    Netflix must have taken "years" because, like many other vendors, Netflix may have had an exclusivity agreement with Apple for a while, or they're just a slow adopter of technology that's outside of their primary distribution path (Personal computers). I don't remember having any problem using Netflix from within my web browser, anyway, so it's not like the system was completely unreachable from Android users.

    5% of the games available for iOS? This is quite subjective. iOS may have 20 times as many games on the iTunes store, but there are still only 50 or so games that dominate both markets, the other 10,000 games get buried in the noise and never take off, so your point is moot.

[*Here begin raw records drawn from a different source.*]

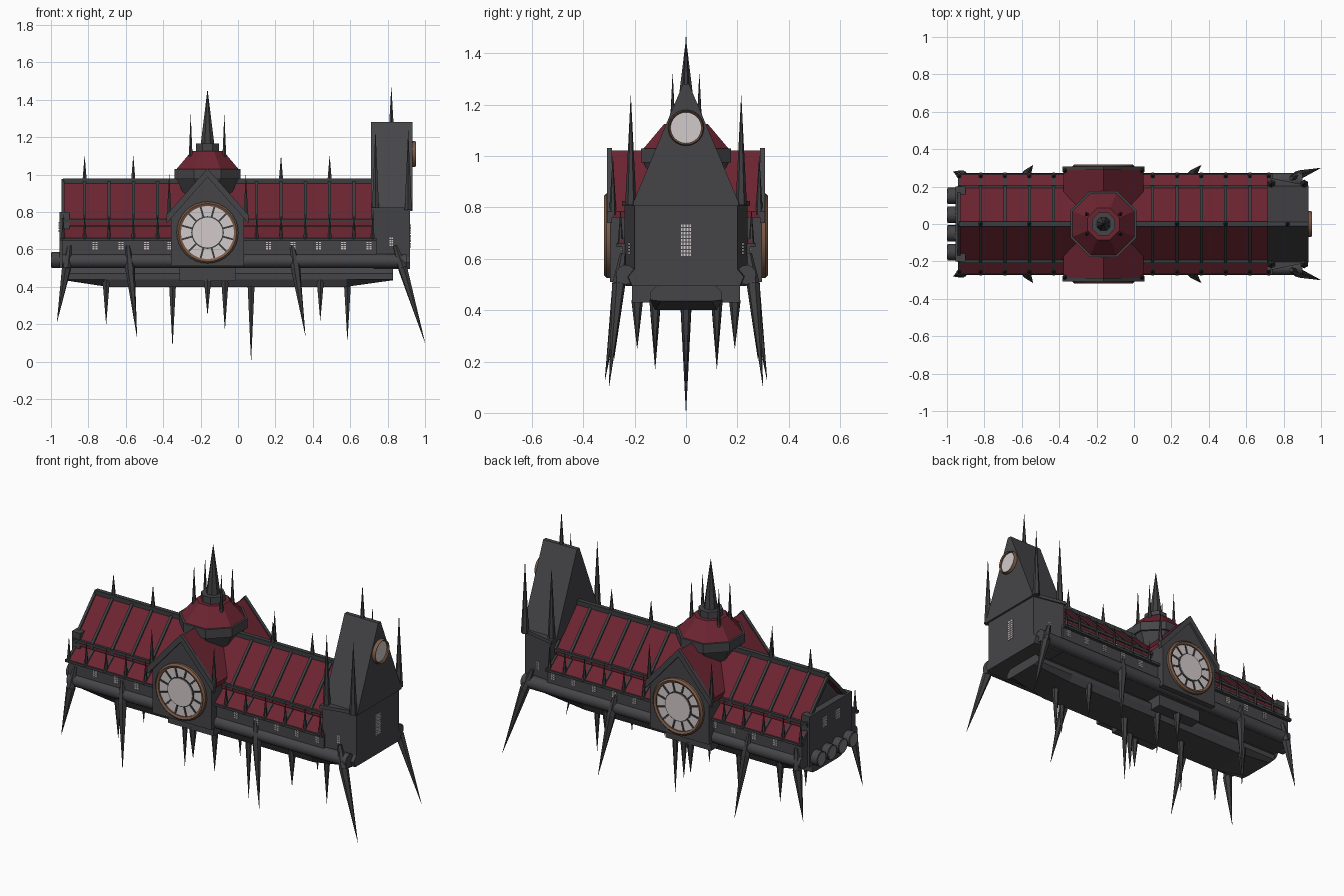
import bpy, bmesh, math
from mathutils import Vector, Matrix

if "Cube" in bpy.data.objects:
    bpy.data.objects.remove(bpy.data.objects["Cube"])


def mat(name, r, g, b):
    m = bpy.data.materials.new(name)
    m.diffuse_color = (r, g, b, 1)
    m.use_nodes = True
    m.node_tree.nodes["Principled BSDF"].inputs["Base Color"].default_value = m.diffuse_color
    return m


STONE = mat("dark stone", 0.06, 0.06, 0.066)
TRIM = mat("dark trim", 0.045, 0.047, 0.05)
SPIKE = mat("spike iron", 0.05, 0.05, 0.054)
RED = mat("roof red", 0.15, 0.018, 0.031)
GLASS = mat("pale glass", 0.65, 0.59, 0.59)
BRONZE = mat("bronze rim", 0.2, 0.105, 0.065)
STEEL = mat("engine steel", 0.2, 0.2, 0.21)


def finish(name, bm, material, smooth=False):
    bmesh.ops.recalc_face_normals(bm, faces=bm.faces)
    me = bpy.data.meshes.new(name)
    bm.to_mesh(me)
    bm.free()
    me.materials.append(material)
    for p in me.polygons:
        p.use_smooth = smooth
    ob = bpy.data.objects.new(name, me)
    bpy.context.collection.objects.link(ob)
    if smooth:
        me.set_sharp_from_angle(angle=math.radians(40))
    return ob


def loft(name, rings, material):
    """Skin closed rings of points and cap both ends."""
    bm = bmesh.new()
    vs = [[bm.verts.new(p) for p in r] for r in rings]
    n = len(vs[0])
    for a, b in zip(vs, vs[1:]):
        for i in range(n):
            bm.faces.new((a[i], a[(i + 1) % n], b[(i + 1) % n], b[i]))
    bm.faces.new(vs[0])
    bm.faces.new(vs[-1])
    return finish(name, bm, material)


def along_x(name, prof, x0, x1, material):
    return loft(name, [[(x, y, z) for y, z in prof] for x in (x0, x1)], material)


def along_y(name, prof, y0, y1, material):
    return loft(name, [[(x, y, z) for x, z in prof] for y in (y0, y1)], material)


def box(name, x0, x1, y0, y1, z0, z1, material):
    return along_x(name, [(y0, z0), (y1, z0), (y1, z1), (y0, z1)], x0, x1, material)


def cone(name, a, b, r0, r1, material, n=8, smooth=False, turn=0.0):
    a, b = Vector(a), Vector(b)
    d = b - a
    bm = bmesh.new()
    m = Matrix.Translation((a + b) / 2) @ d.to_track_quat('Z', 'Y').to_matrix().to_4x4()
    bmesh.ops.create_cone(bm, cap_ends=True, segments=n, radius1=r0, radius2=r1,
                          depth=d.length, matrix=m @ Matrix.Rotation(turn, 4, 'Z'))
    return finish(name, bm, material, smooth)


def spike(name, a, b, r):
    cone(name, a, b, r, 0.0005, SPIKE, 6)


def chevron(w, eave, ridge, t):
    return [(-w, eave), (0, ridge), (w, eave), (w, eave - t), (0, ridge - t), (-w, eave - t)]


def windows(name, c, axis, cols, rows, w, h, gap):
    """Grid of thin panes on a wall facing the given axis."""
    bm = bmesh.new()
    for i in range(cols):
        for j in range(rows):
            u = (i - (cols - 1) / 2) * (w + gap)
            v = (j - (rows - 1) / 2) * (h + gap)
            off, size = ((u, 0, v), (w, 0.006, h)) if axis == 'y' else ((0, u, v), (0.006, w, h))
            m = Matrix.Translation(Vector(c) + Vector(off)) @ Matrix.Diagonal((*size, 1))
            bmesh.ops.create_cube(bm, size=1, matrix=m)
    finish(name, bm, GLASS)


# Main hull, inner nave and rear block
along_x("hull", [(-.23, .5), (.23, .5), (.25, .56), (.25, .66), (-.25, .66), (-.25, .56)], -.94, .74, STONE)
box("clerestory", -.92, .73, -.18, .18, .65, .775, STONE)
box("rear_block", -.955, -.9, -.2, .2, .5, .8, STONE)
for s in (-1, 1):
    cone("side_pipe", (-.94, s * .235, .538), (.9, s * .235, .538), .038, .038, STONE, 16, True)
    box("sill", -.95, .74, s * .26 - .01, s * .26 + .01, .645, .66, TRIM)
    box("eave_bar", -.94, .72, s * .198 - .01, s * .198 + .01, .745, .762, TRIM)

# Roof tiers with dividing ribs
along_x("upper_roof", chevron(.2, .755, .965, .03), -.93, .72, RED)
along_x("gable_fill", [(-.18, .74), (.18, .74), (0, .94)], -.915, .72, STONE)
along_x("lower_roof", [(-.27, .655), (-.17, .73), (.17, .73), (.27, .655)], -.94, .73, RED)
box("ridge_bar", -.935, .73, -.013, .013, .95, .978, TRIM)
ribs = [-.935, -.82, -.69, -.56, -.43, .1, .23, .36, .49, .62, .72]
for x in ribs:
    along_x("upper_rib", chevron(.204, .762, .975, .03), x - .008, x + .008, TRIM)
    along_x("lower_rib", [(-.275, .655), (-.17, .738), (.17, .738), (.275, .655)], x - .007, x + .007, TRIM)
    for s in (-1, 1):
        spike("buttress_pin", (x, s * .255, .65), (x, s * .255, .79), .012)
for x in (-.82, -.56, .23, .49):
    spike("ridge_spike", (x, 0, .96), (x, 0, 1.1), .014)

# Wall windows
for x in (-.765, -.625, -.49, -.365, .163, .295, .43, .565, .70):
    for s in (-1, 1):
        windows("wall_windows", (x, s * .251, .62), 'y', 2, 4, .011, .007, .004)
        windows("clerestory_windows", (x, s * .181, .74), 'y', 2, 3, .011, .006, .004)
for s in (-1, 1):
    windows("rear_windows", (-.956, s * .06, .72), 'x', 3, 4, .009, .01, .005)

# Cross gable
CX = -.163
along_y("cross_wall", [(CX - .195, .51), (CX + .195, .51), (CX + .195, .79), (CX, 1.0), (CX - .195, .79)],
        -.295, .295, STONE)
cross = [(CX + u, z) for u, z in chevron(.213, .785, 1.022, .025)]
along_y("cross_roof", cross, -.293, .293, RED)
for s in (-1, 1):
    edge = [(CX + u, z) for u, z in chevron(.218, .785, 1.032, .045)]
    along_y("cross_gable_edge", edge, s * .288, s * .308, STONE)
    for d in (-.205, .205):
        spike("cross_spike", (CX + d, s * .285, .77), (CX + d, s * .285, 1.0), .015)


def clock(c, d, r, spokes):
    """Round window: bronze rim, pale disc, dark tracery; d is the outward axis."""
    c, d = Vector(c), Vector(d)
    up = Vector((0, 0, 1))
    side = d.cross(up)
    rings = []
    for rr, h in ((r, -.03), (r, .012), (r * .94, .022), (r * .86, .016), (r * .86, -.03)):
        rings.append([c + d * h + (side * math.cos(t) + up * math.sin(t)) * rr
                      for t in [k * math.tau / 32 for k in range(32)]])
    bm = bmesh.new()
    vs = [[bm.verts.new(p) for p in ring] for ring in rings]
    for i in range(5):
        a, b = vs[i], vs[(i + 1) % 5]
        for k in range(32):
            bm.faces.new((a[k], a[(k + 1) % 32], b[(k + 1) % 32], b[k]))
    finish("clock_rim", bm, BRONZE, True)
    cone("clock_glass", c - d * .02, c + d * .008, r * .87, r * .87, GLASS, 32)
    if not spokes:
        return
    cone("clock_inner_ring", c, c + d * .011, r * .53, r * .53, TRIM, 24)
    cone("clock_center", c, c + d * .015, r * .49, r * .49, GLASS, 24)
    for k in range(spokes):
        t = (k + .5) * math.tau / spokes
        e = side * math.cos(t) + up * math.sin(t)
        f = e.cross(d) * .005
        p, q = c + e * r * .5, c + e * r * .88
        loft("clock_spoke", [[v - f, v + f, v + f + d * .012, v - f + d * .012] for v in (p, q)], TRIM)


for s in (-1, 1):
    clock((CX, s * .297, .69), (0, s, 0), .165, 12)

# Octagonal lantern and spire
TURN = math.pi / 8
K = 1 / math.cos(TURN)
for name, z0, z1, r0, r1, m in (("lantern_underside", .86, .975, .11, .165, STONE),
                                ("lantern_rim", .975, 1.03, .176, .176, STONE),
                                ("lantern_roof", 1.03, 1.125, .165, .085, RED),
                                ("lantern_collar", 1.12, 1.165, .062, .062, STONE),
                                ("spire", 1.165, 1.45, .036, .001, SPIKE)):
    cone(name, (CX, 0, z0), (CX, 0, z1), r0 * K, r1 * K, m, 8, False, TURN)
for sx in (-1, 1):
    for sy in (-1, 1):
        spike("lantern_spike", (CX + sx * .09, sy * .052, 1.07), (CX + sx * .09, sy * .052, 1.32), .013)

# End tower
loft("tower_body", [[(.725, -w0, z), (.92, -w1, z), (.92, w1, z), (.725, w0, z)]
                    for z, w0, w1 in ((.495, .235, .21), (.53, .25, .225), (.56, .24, .2), (.81, .24, .2))], STONE)
loft("tower_eave", [[(.712, -.25, z), (.932, -.205, z), (.932, .205, z), (.712, .25, z)]
                    for z in (.805, .825)], STONE)
along_x("tower_roof", [(-.205, .82), (.205, .82), (.18, .88), (.012, 1.28), (-.012, 1.28), (-.18, .88)],
        .71, .932, STONE)
spike("tower_top_spike", (.82, 0, 1.2), (.82, 0, 1.47), .018)
for x in (.735, .91):
    for s in (-1, 1):
        spike("tower_corner_spike", (x, s * .215, .81), (x, s * .215, 1.235), .022)
clock((.93, 0, 1.11), (1, 0, 0), .07, 0)
windows("tower_end_windows", (.921, 0, .672), 'x', 4, 9, .007, .01, .004)
for s in (-1, 1):
    windows("tower_side_windows", (.82, s * .222, .64), 'y', 2, 4, .007, .008, .004)

# Engines
for y in (-.15, -.05, .05, .15):
    cone("engine", (-.93, y, .543), (-.998, y, .543), .044, .044, STONE, 16, True)
    cone("engine_nozzle", (-.99, y, .543), (-1.0, y, .543), .037, .037, STEEL, 16)

# Keel
loft("keel", [[(x, y, z) for y, z in ((-.1 * k, .4 + d), (.1 * k, .4 + d), (.14, .44), (.14, .47), (.11, .5),
                                      (-.11, .5), (-.14, .47), (-.14, .44))]
              for x, k, d in ((-.93, 1, .035), (-.7, 1.2, 0), (.58, 1.2, 0), (.83, 1, .035))], STONE)
box("keel_center_plate", CX - .15, CX + .15, -.21, .21, .43, .51, STONE)

# Hanging spikes
for x, y, z in ((-.35, 0, .08), (.07, 0, 0), (.585, 0, .11), (-.705, .12, .2), (-.07, .12, .17),
                (.44, .12, .22), (CX, .19, .25)):
    for s in ((-1, 1) if y else (1,)):
        spike("keel_spike", (x, s * y, .44), (x, s * y, z), .023)

# Splayed side spikes
for x0, x1, y1, z1 in ((-.9, -.968, .28, .21), (-.59, -.54, .315, .13), (.29, .36, .315, .14), (.84, 1.0, .3, .1)):
    for s in (-1, 1):
        xm = x0 + (x1 - x0) * .25
        cone("side_spike_root", (x0, s * .245, .62), (xm, s * .262, .5), .012, .026, SPIKE, 6)
        spike("side_spike", (xm, s * .262, .5), (x1, s * y1, z1), .026)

    Most Androids have talk times of 2 hours? [Citation Needed] I've experienced talk time over 3.5 hours on my Samsung, because I was close to a cell tower and had GPS/Bluetooth/WiFi disabled. Conversely, I've known people who've complained that their iPhones had short call times, due to either old batteries that they've been unable to replace, or due to being far from the cell tower. "Most Androids" is subjective and depends on the experiences you've exposed yourself to.

    The back button on the Android has completely random behaviour because you must have been using an app that randomly changed its function. In my experience, and the experience of most Android users, the back button does what it needs to do. At worst, it serves exactly three functions: 1) Previous screen within an app, 2) previous page in the web browser, or 3) previous page in a settings dialog. If that's too many functions for you to handle in one button, I'm sorry.

    Any changes in behavior caused by the vendor is something you should bring up with the vendor. I happen to enjoy having the choice of what vendor to buy from or what OS version to use. Last I heard, if something in iOS didn't do what you liked or what you expected, you have absolutely no choice to change it or choose another OS vendor. Sorry that you're so bitter about this.

No extensible language will be universal. -- T. Cheatham